Experts reveal how long you should wait to bathe your newborn after birth
Many newborns are given their first bath shortly after they're born, but research suggests this might not be best for baby.
Parents might want to wait to wash their new arrival as he or she could benefit from vernix, the substance that's on a baby's skin when it's born.
The white, waxy film on the baby's skin develops in the third trimester and helps to regulate its temperature in the womb.
But leaving it for between eight and 24 hours was shown to have a positive effect in terms of breastfeeding, hypothermia, and hypoglycemia at Advocate Sherman Hospital in Elgin, Illinois.
A 'wait to bathe' policy was adopted at the hospital and saw nurses wait 14 hours to sponge-bathe newborn babies, though blood was wiped off, reports the Chicago Tribune.
The effects were startling.
After nine months, the nurses noted that the percentage of babies with hypothermia dropped from 29 percent to 7 percent, while those with hypoglycemia rates dropped from 21 percent to just 4 percent.
In the same period, breastfeeding rates rose - they went to 78 percent, up from 51 percent 9 months previously.

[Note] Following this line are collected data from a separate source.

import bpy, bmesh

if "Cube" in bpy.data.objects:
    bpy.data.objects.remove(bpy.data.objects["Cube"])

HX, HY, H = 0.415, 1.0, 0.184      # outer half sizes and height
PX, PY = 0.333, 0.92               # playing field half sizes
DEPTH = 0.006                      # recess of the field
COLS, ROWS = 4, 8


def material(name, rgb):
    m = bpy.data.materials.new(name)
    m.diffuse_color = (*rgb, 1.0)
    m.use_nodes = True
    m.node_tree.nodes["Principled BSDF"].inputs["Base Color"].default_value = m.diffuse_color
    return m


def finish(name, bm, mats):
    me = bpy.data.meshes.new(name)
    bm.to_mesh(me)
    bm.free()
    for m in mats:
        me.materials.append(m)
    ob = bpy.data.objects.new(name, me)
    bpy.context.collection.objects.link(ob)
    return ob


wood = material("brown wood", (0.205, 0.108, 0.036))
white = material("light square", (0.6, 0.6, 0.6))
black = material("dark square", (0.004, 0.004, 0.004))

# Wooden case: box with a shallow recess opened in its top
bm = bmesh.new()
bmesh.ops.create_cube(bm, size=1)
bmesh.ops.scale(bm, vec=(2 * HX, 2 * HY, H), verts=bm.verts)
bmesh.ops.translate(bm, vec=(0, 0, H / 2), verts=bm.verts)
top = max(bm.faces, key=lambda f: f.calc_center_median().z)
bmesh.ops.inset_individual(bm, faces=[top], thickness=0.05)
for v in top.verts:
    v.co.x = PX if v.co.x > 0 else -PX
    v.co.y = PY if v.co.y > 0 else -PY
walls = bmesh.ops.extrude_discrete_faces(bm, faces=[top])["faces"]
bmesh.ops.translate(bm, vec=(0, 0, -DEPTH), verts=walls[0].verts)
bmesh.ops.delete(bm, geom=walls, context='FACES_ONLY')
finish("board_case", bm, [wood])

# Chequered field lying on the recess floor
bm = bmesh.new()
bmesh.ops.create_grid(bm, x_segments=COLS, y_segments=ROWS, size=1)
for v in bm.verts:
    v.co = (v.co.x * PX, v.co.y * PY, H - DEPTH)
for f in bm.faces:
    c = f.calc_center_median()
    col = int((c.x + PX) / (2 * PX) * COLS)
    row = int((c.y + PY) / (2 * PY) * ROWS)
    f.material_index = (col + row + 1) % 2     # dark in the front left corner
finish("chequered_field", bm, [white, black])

This was down to the fact that vernix helps newborns pick up their mother's scent, making them more likely to latch, the nurses said.